Description of the task:
Track down each line below containing the string "loose" and copy it.

Exercise data:
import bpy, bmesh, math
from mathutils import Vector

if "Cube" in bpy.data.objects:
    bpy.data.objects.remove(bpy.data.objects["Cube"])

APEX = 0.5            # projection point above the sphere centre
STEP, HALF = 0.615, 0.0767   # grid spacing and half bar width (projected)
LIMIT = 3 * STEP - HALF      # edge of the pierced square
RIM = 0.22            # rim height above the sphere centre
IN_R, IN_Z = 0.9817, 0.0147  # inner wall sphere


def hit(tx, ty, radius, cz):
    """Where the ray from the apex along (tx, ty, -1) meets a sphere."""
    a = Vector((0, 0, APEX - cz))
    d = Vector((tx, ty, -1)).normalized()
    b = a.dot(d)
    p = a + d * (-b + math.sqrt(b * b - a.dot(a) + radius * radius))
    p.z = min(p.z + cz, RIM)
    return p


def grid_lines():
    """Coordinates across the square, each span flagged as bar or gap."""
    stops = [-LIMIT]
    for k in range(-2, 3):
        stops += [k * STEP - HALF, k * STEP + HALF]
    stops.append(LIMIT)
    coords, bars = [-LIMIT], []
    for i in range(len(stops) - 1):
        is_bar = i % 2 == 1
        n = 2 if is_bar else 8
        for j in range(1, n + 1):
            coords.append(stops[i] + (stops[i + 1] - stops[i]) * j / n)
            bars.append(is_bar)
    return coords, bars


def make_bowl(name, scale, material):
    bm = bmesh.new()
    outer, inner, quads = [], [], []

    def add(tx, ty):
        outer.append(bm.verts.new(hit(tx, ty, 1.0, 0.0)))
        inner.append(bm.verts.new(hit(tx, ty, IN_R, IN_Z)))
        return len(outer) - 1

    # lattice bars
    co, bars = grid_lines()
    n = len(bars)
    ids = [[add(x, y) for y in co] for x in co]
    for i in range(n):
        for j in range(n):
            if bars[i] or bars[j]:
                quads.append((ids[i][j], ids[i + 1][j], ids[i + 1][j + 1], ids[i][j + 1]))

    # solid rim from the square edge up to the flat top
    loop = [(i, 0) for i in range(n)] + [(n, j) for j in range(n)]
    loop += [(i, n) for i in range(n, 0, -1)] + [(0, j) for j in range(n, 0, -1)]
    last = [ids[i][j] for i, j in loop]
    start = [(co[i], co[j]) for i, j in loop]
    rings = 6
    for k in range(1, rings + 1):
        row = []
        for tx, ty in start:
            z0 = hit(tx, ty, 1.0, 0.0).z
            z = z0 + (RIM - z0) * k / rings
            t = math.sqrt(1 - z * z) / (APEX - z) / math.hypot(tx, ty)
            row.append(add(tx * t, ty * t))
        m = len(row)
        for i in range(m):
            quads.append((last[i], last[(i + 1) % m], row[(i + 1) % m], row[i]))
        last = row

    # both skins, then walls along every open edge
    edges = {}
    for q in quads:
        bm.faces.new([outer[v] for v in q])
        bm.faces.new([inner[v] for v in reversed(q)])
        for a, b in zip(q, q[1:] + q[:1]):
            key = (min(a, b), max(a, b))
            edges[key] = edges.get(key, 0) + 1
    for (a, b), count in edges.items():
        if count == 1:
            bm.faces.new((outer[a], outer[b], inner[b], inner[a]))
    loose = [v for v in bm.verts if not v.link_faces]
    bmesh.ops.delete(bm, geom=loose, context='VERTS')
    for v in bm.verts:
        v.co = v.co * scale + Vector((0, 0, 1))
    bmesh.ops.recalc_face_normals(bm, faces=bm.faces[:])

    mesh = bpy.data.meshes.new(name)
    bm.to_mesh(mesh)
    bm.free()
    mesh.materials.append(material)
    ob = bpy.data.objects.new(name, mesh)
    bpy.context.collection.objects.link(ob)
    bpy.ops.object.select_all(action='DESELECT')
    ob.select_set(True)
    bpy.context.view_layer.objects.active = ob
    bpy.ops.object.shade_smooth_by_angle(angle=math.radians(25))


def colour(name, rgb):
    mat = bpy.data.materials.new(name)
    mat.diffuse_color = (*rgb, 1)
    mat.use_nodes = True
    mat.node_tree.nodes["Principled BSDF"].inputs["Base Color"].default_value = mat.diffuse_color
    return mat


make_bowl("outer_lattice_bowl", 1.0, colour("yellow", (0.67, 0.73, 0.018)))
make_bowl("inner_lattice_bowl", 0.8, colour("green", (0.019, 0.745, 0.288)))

Expected answer:
    loose = [v for v in bm.verts if not v.link_faces]
    bmesh.ops.delete(bm, geom=loose, context='VERTS')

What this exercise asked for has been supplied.